Your browser is no longer supported

For the best possible experience using our website we recommend you upgrade to a newer version or another browser.

Your browser appears to have cookies disabled. For the best experience of this website, please enable cookies in your browser

We'll assume we have your consent to use cookies, for example so you won't need to log in each time you visit our site.
Learn more

Should nurses always be 'bare below the elbows'?

  • Comments (24)

Should healthcare professionals always be ‘bare below the elbows’? Are long sleeves an infection risk?

 

Expert comment:

“Although there is a limited evidence base around the ‘Bare below the elbows’ directive I feel it is a common sense approach for both patients and staff. For example although making the link between transmission of potentially pathogenic organisms from jewellery, long sleeves etc may be difficult, jewellery can be a potential health and safety risk to both patients and staff. Stoned rings or watches can tear personal protective clothing such as gloves and can also scratch a patient during a care procedure. Long sleeves can also become contaminated with bodily fluids. In addition both make effective hand decontamination difficult where there is an evidence base about associated risks.”

Julie Hughes is a nurse consultant in infection control at 5 Boroughs Partnership NHS Foundation Trust - a specialist provider of mental health and learning disabilities services. She is also a Lecturer at the University of Chester.

What do you think?

  • Comments (24)

Readers' comments (24)

  • GavinW

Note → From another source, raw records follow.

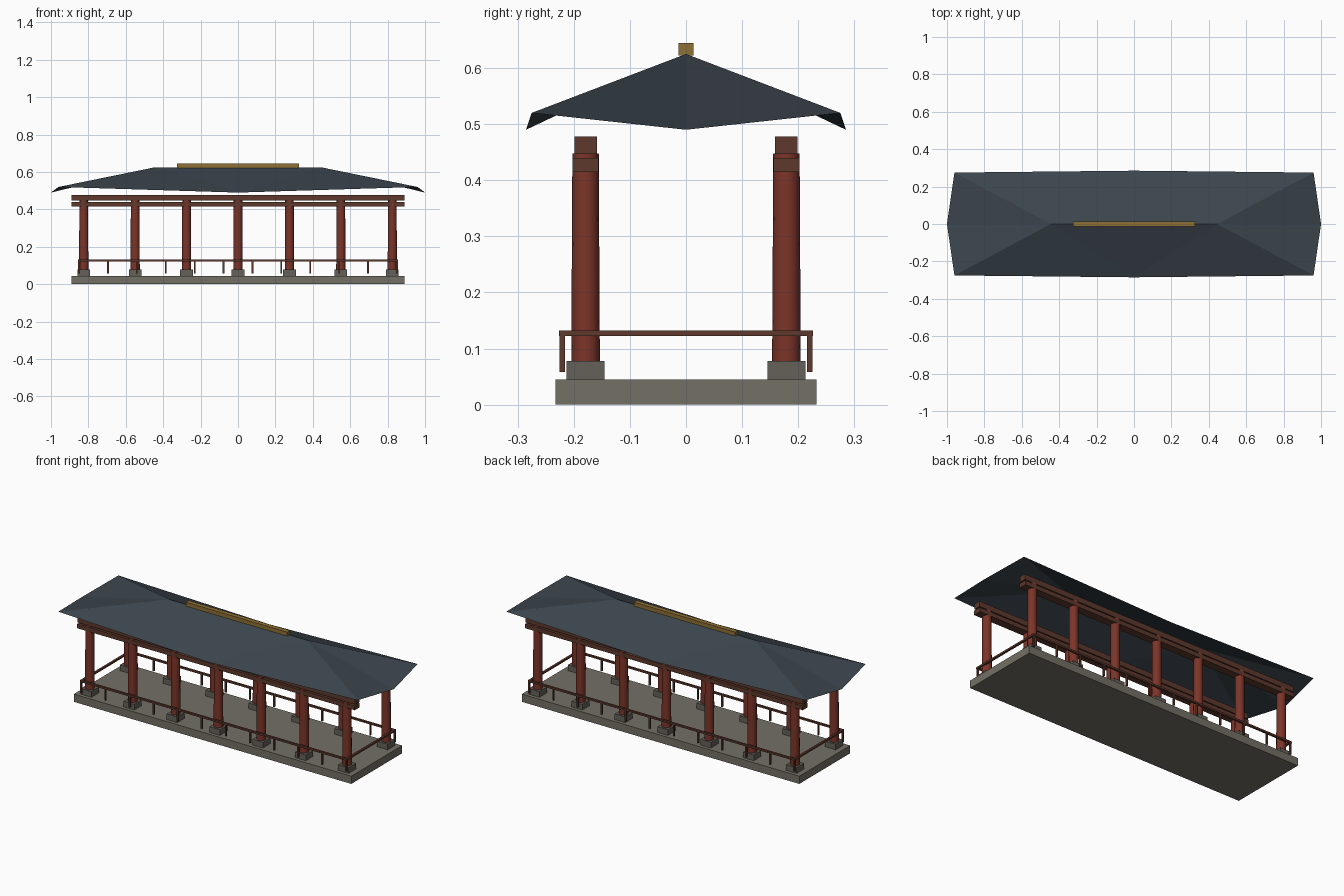
import bpy, bmesh

if "Cube" in bpy.data.objects:
    bpy.data.objects.remove(bpy.data.objects["Cube"])

def material(name, rgb):
    m = bpy.data.materials.new(name)
    m.diffuse_color = (*rgb, 1)
    m.use_nodes = True
    m.node_tree.nodes["Principled BSDF"].inputs["Base Color"].default_value = m.diffuse_color
    return m

STONE = material("stone", (0.17, 0.16, 0.13))
PLINTH = material("plinth_stone", (0.13, 0.12, 0.10))
RED = material("red_paint", (0.20, 0.035, 0.022))
WOOD = material("brown_wood", (0.11, 0.04, 0.025))
TILE = material("roof_tile", (0.045, 0.06, 0.075))
GOLD = material("ridge_gold", (0.27, 0.16, 0.035))

def box(name, x, y, z, mat):
    """Box from (min, max) ranges on each axis."""
    bpy.ops.mesh.primitive_cube_add(size=1, location=[(a + b) / 2 for a, b in (x, y, z)])
    o = bpy.context.object
    o.name = name
    o.scale = [b - a for a, b in (x, y, z)]
    bpy.ops.object.transform_apply(location=False, rotation=False, scale=True)
    o.data.materials.append(mat)
    return o

def around(c, h):
    return (c - h, c + h)

# Platform
box("platform", (-0.89, 0.89), (-0.233, 0.233), (0, 0.045), STONE)

for side, s in (("front", -1), ("back", 1)):
    # Tapered columns on square plinths
    for i in range(7):
        x = (i - 3) * 0.275
        box(f"{side}_plinth_{i}", around(x, 0.034), around(s * 0.179, 0.034), (0.045, 0.078), PLINTH)
        bpy.ops.mesh.primitive_cone_add(vertices=14, radius1=0.0255, radius2=0.0235, depth=0.37,
                                        location=(x, s * 0.179, 0.263))
        col = bpy.context.object
        col.name = f"{side}_column_{i}"
        col.data.materials.append(RED)
        bpy.ops.object.shade_smooth_by_angle()
    # Beams
    box(f"{side}_lower_beam", (-0.89, 0.89), around(s * 0.179, 0.023), (0.415, 0.44), WOOD)
    box(f"{side}_upper_beam", (-0.89, 0.89), around(s * 0.179, 0.020), (0.447, 0.478), WOOD)
    # Long rail and its posts
    box(f"{side}_rail", (-0.856, 0.856), around(s * 0.2205, 0.006), (0.122, 0.132), WOOD)
    for i in range(12):
        box(f"{side}_rail_post_{i}", around(-0.85 + i * 1.7 / 11, 0.0045),
            around(s * 0.2205, 0.0045), (0.058, 0.124), WOOD)

# End rails
for side, s in (("left", -1), ("right", 1)):
    box(f"{side}_rail", around(s * 0.85, 0.006), (-0.2265, 0.2265), (0.122, 0.132), WOOD)

# Hipped roof sheet with raised corners
eave = [(0, -0.285, 0.49), (0.96, -0.275, 0.52), (1, 0, 0.49), (0.96, 0.275, 0.52),
        (0, 0.285, 0.49), (-0.96, 0.275, 0.52), (-1, 0, 0.49), (-0.96, -0.275, 0.52)]
bm = bmesh.new()
e = [bm.verts.new(p) for p in eave]
left, right = (bm.verts.new((x, 0, 0.625)) for x in (-0.445, 0.445))
for i in range(8):
    bm.faces.new((e[i], e[(i + 1) % 8], right if i < 4 else left))
bm.faces.new((e[0], right, left))
bm.faces.new((e[4], left, right))
bm.normal_update()
mesh = bpy.data.meshes.new("roof")
bm.to_mesh(mesh)
bm.free()
mesh.materials.append(TILE)
bpy.context.collection.objects.link(bpy.data.objects.new("roof", mesh))

# Ridge cap
box("ridge_cap", (-0.325, 0.325), (-0.013, 0.013), (0.622, 0.645), GOLD)
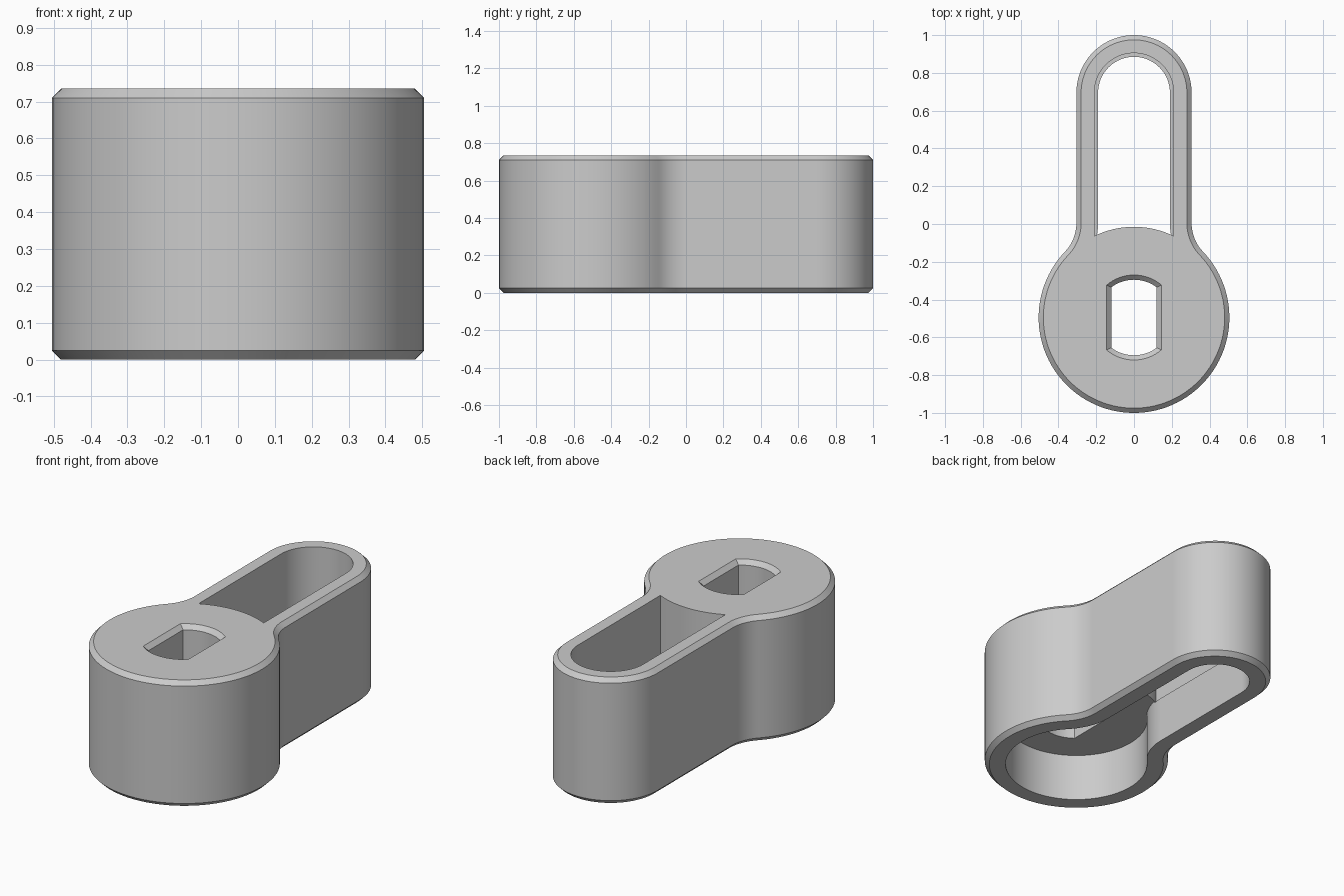
import bpy, bmesh
from math import sin, cos, pi, sqrt, atan2, asin

if "Cube" in bpy.data.objects:
    bpy.data.objects.remove(bpy.data.objects["Cube"])

HEIGHT, CHAMFER, WALL = 0.735, 0.025, 0.115
HUB_Y, HUB_R = -0.495, 0.505
ARM_Y, ARM_R = 0.695, 0.305
FILLET = 0.22
POCKET_TOP, LEDGE = 0.28, 0.27

# Material
grey = bpy.data.materials.new("grey plastic")
grey.use_nodes = True
colour = (0.6, 0.6, 0.6, 1)
grey.diffuse_color = colour
grey.node_tree.nodes["Principled BSDF"].inputs["Base Color"].default_value = colour


def arc(cx, cy, r, start, end, steps):
    return [(cx + r * cos(start + (end - start) * i / steps),
             cy + r * sin(start + (end - start) * i / steps)) for i in range(steps + 1)]


def mirrored(half):
    """Close a right-hand half profile by mirroring it in x."""
    return half + [(-x, y) for x, y in reversed(half[1:-1])]


def outline(inset):
    """Round hub blended into a round-ended arm."""
    fx = ARM_R + FILLET
    fy = HUB_Y + sqrt((HUB_R + FILLET) ** 2 - fx ** 2)
    lean = atan2(fy - HUB_Y, fx)
    half = arc(0, HUB_Y, HUB_R - inset, -pi / 2, lean, 40)
    half += arc(fx, fy, FILLET + inset, lean + pi, pi, 12)[1:]
    half += arc(0, ARM_Y, ARM_R - inset, 0, pi / 2, 24)
    return mirrored(half)


def slot_outline(width, hub_radius):
    """Arm opening that stops at the curved hub wall."""
    spread = asin(width / hub_radius)
    half = arc(0, HUB_Y, hub_radius, pi / 2, pi / 2 - spread, 10)
    half += arc(0, ARM_Y, width, 0, pi / 2, 24)
    return mirrored(half)


def keyhole_outline(grow):
    """Circle with two flattened sides."""
    radius, width = 0.2 + grow, 0.12 + grow
    side = asin(width / radius)
    half = arc(0, HUB_Y, radius, -pi / 2, -pi / 2 + side, 8)
    half += arc(0, HUB_Y, radius, pi / 2 - side, pi / 2, 8)
    return mirrored(half)


def loft(name, sections):
    """Solid through matching outlines given as (points, height)."""
    bm = bmesh.new()
    rings = [[bm.verts.new((x, y, z)) for x, y in pts] for pts, z in sections]
    for low, high in zip(rings, rings[1:]):
        for i in range(len(low)):
            j = (i + 1) % len(low)
            bm.faces.new((low[i], low[j], high[j], high[i]))
    bm.faces.new(rings[0][::-1])
    bm.faces.new(rings[-1])
    bmesh.ops.recalc_face_normals(bm, faces=bm.faces)
    mesh = bpy.data.meshes.new(name)
    bm.to_mesh(mesh)
    bm.free()
    obj = bpy.data.objects.new(name, mesh)
    bpy.context.collection.objects.link(obj)
    mesh.materials.append(grey)
    return obj


# Chamfered outer body
body = loft("handle_body", [(outline(CHAMFER), 0), (outline(0), CHAMFER),
                            (outline(0), HEIGHT - CHAMFER), (outline(CHAMFER), HEIGHT)])

# Underside pocket, upper arm slot and chamfered keyhole
pocket = loft("pocket_cutter", [(outline(WALL), -0.1), (outline(WALL), POCKET_TOP)])
slot = slot_outline(0.21, HUB_R - CHAMFER)
arm_slot = loft("arm_slot_cutter", [(slot, LEDGE), (slot, 1)])
keyhole = loft("keyhole_cutter", [(keyhole_outline(0), 0.1),
                                  (keyhole_outline(0), HEIGHT - CHAMFER),
                                  (keyhole_outline(2 * CHAMFER), HEIGHT + CHAMFER)])

bpy.context.view_layer.objects.active = body
for cutter in (pocket, arm_slot, keyhole):
    cutter.hide_render = True
    cut = body.modifiers.new(cutter.name, 'BOOLEAN')
    cut.operation, cut.solver, cut.object = 'DIFFERENCE', 'EXACT', cutter
    bpy.ops.object.modifier_apply(modifier=cut.name)
    bpy.data.objects.remove(cutter)

# Smooth curved walls with crisp edges
bpy.ops.object.select_all(action='DESELECT')
body.select_set(True)
bpy.ops.object.shade_smooth_by_angle(angle=pi / 6)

    yes all staff should be bare below elbow to reduce the spread of infection, this includes consultants!

    Unsuitable or offensive? Report this comment

  • Anonymous

    we are always bare below the elbows for any patient care, dressings, etc. but in winter and on nights we wear cardigans and/or t-shirts under uniform when cold. if we are just doing a short round with no patient contact we cardigans on if needed.

    Unsuitable or offensive? Report this comment

  • As long as hospitals and health services insist upon keeping such cold temperatures, I will have to wear long sleeves. I pity my patients who feel my cold hands some days. There is no proof cold temperatures reduce infection. In fact, it is poor service for our patients to feel chilled. We'd be helping the budget as a bonus.

    Unsuitable or offensive? Report this comment

  • i agree with the temperature part, i work in triage and often it is very cold, i have on occasion been given permission to wear a cardigan but it isnt guareented, i must add that i am not doing any procedures on pts at the time

    Unsuitable or offensive? Report this comment

  • Anonymous

    why would you have to get permission to wear a cardigan and who from? isn't it your own thermostat and the tasks that you are carrying out which are the determining factors?

    Unsuitable or offensive? Report this comment

  • Natalie Jewell

    I've vaccinated in some schools with drafty halls and I've been known to sit there in a hat as I suffer in the cold. Yes it is recommended that we are bare below the elbows but in some environments I work in we are allowed 3/4 length sleeves. We take infection control very seriously but staff comfort needs to be considered too. Mind you - I am not working with sick people which alters the risk factors somewhat.

    Unsuitable or offensive? Report this comment

  • Anonymous

    the nhs hasn't changed. staff are still treated like those in the military and even told when they are hot or cold and need permission to wear cardigans or t-shirts. of course management are mature adults and always know best even though they may not have studied physiology and know nothing about another human beings internal temperature regulating centre!

    until professionals are allowed to think for themselves and exercise their right to professional autonomy, for which they qualified and registered, standards will never improve - it is fundamental.

    Unsuitable or offensive? Report this comment

  • I have to take the opposite view to many on here. I agree with bare below the elbow for every clinical staff member, it makes it easier to 'scrub' up as it were and reduces infection control. However, unlike many on here, I like it. I have worked in many places where the temperature has been uncomfortably hot and stuffy, especially in the summer months, were there is no fresh air because of no open windows, etc. Staff have even begged to wear scrubs! So if the opposite is true on a particular ward, surely it would be better to demand heating rather than wear sleeves?

    Unsuitable or offensive? Report this comment

  • Anonymous

    To be honest, in these days of cost versus effectiveness, it may boil down to the cost of heating and air conditioning versus the cost of treating infections...sad but true. Where is the patient in this, they aren't!

    I am still a great believer in the human race developing their immune system naturally. We are currently still a global victim of overuse/misuse of antibiotics.

    Unsuitable or offensive? Report this comment

  • Anonymous

    mike | 20-Jul-2011 3:59 pm

    men don't wear cardigans and may not even have the same thermostatic control as women!

    Unsuitable or offensive? Report this comment

Show 102050results per page

Have your say

You must sign in to make a comment.

Please remember that the submission of any material is governed by our Terms and Conditions and by submitting material you confirm your agreement to these Terms and Conditions. Links may be included in your comments but HTML is not permitted.